**Data to examine:**
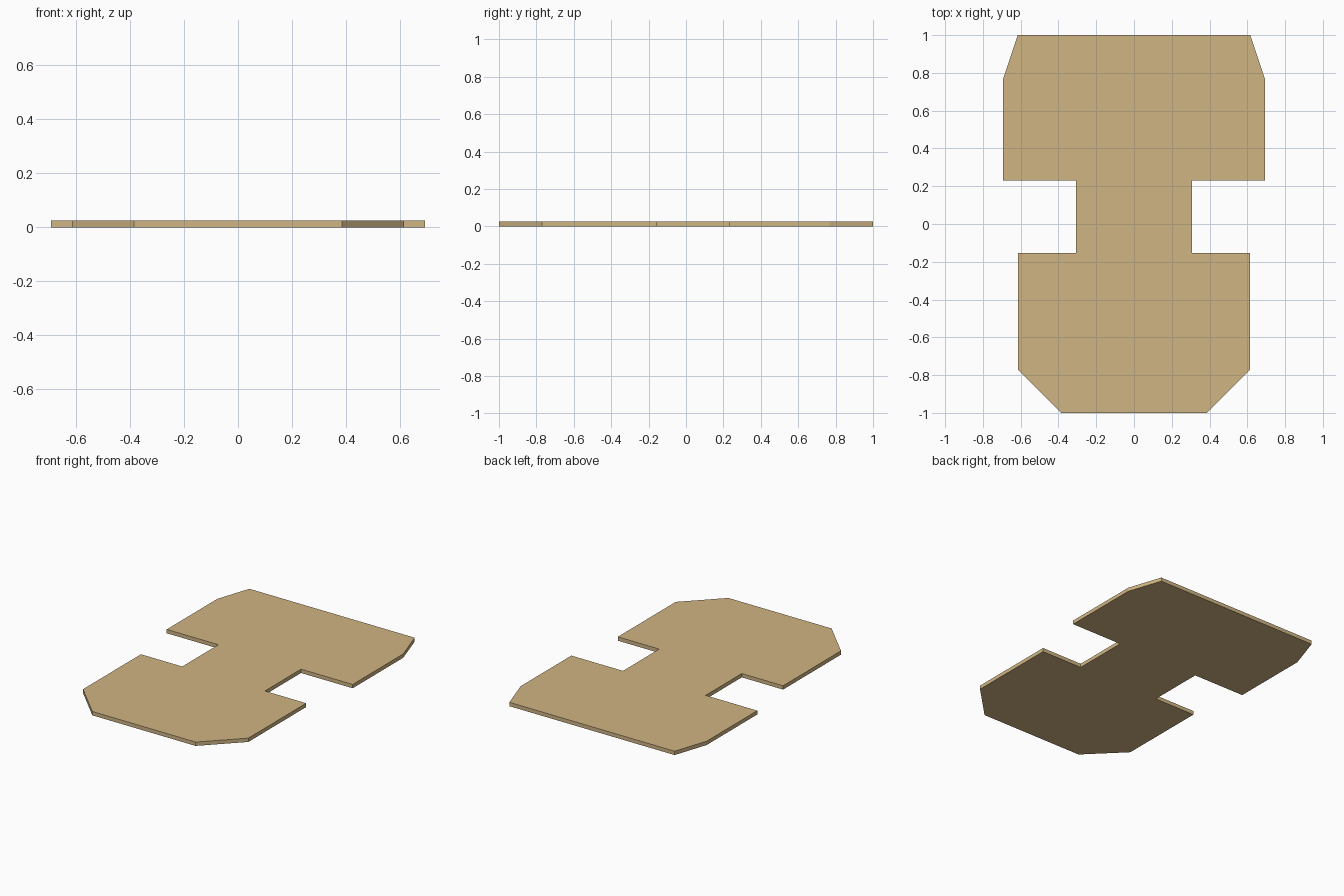
import bpy
import bmesh

cube = bpy.data.objects.get("Cube")
if cube:
    bpy.data.objects.remove(cube, do_unlink=True)

THICKNESS = 0.026
UNIT = 1 / 13  # the outline sits on a regular grid

# Tan board colour
tan = bpy.data.materials.new("tan_board")
tan.use_nodes = True
colour = (0.63, 0.46, 0.23, 1)
tan.diffuse_color = colour
bsdf = next(n for n in tan.node_tree.nodes if n.type == "BSDF_PRINCIPLED")
bsdf.inputs["Base Color"].default_value = colour

# Left half of the outline, front to back, mirrored to the right
half = [(5, -13), (8, -10), (8, -2), (4, -2), (4, 3), (9, 3), (9, 10), (8, 13)]
outline = half + [(-x, y) for x, y in reversed(half)]

# Flat notched panel, extruded to its thickness
bm = bmesh.new()
base = bm.faces.new([bm.verts.new((x * UNIT, y * UNIT, 0)) for x, y in outline])
top = bmesh.ops.extrude_face_region(bm, geom=[base], use_keep_orig=True)
verts = [g for g in top["geom"] if isinstance(g, bmesh.types.BMVert)]
bmesh.ops.translate(bm, verts=verts, vec=(0, 0, THICKNESS))
bmesh.ops.recalc_face_normals(bm, faces=bm.faces)

mesh = bpy.data.meshes.new("notched_panel")
bm.to_mesh(mesh)
bm.free()
mesh.materials.append(tan)
panel = bpy.data.objects.new("notched_panel", mesh)
bpy.context.collection.objects.link(panel)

**The task:** Reproduce only those lines of the entries above that run from the line with "UNIT = 1 / 13" to the final line.

**Answer to this exercise:**
UNIT = 1 / 13  # the outline sits on a regular grid

# Tan board colour
tan = bpy.data.materials.new("tan_board")
tan.use_nodes = True
colour = (0.63, 0.46, 0.23, 1)
tan.diffuse_color = colour
bsdf = next(n for n in tan.node_tree.nodes if n.type == "BSDF_PRINCIPLED")
bsdf.inputs["Base Color"].default_value = colour

# Left half of the outline, front to back, mirrored to the right
half = [(5, -13), (8, -10), (8, -2), (4, -2), (4, 3), (9, 3), (9, 10), (8, 13)]
outline = half + [(-x, y) for x, y in reversed(half)]

# Flat notched panel, extruded to its thickness
bm = bmesh.new()
base = bm.faces.new([bm.verts.new((x * UNIT, y * UNIT, 0)) for x, y in outline])
top = bmesh.ops.extrude_face_region(bm, geom=[base], use_keep_orig=True)
verts = [g for g in top["geom"] if isinstance(g, bmesh.types.BMVert)]
bmesh.ops.translate(bm, verts=verts, vec=(0, 0, THICKNESS))
bmesh.ops.recalc_face_normals(bm, faces=bm.faces)

mesh = bpy.data.meshes.new("notched_panel")
bm.to_mesh(mesh)
bm.free()
mesh.materials.append(tan)
panel = bpy.data.objects.new("notched_panel", mesh)
bpy.context.collection.objects.link(panel)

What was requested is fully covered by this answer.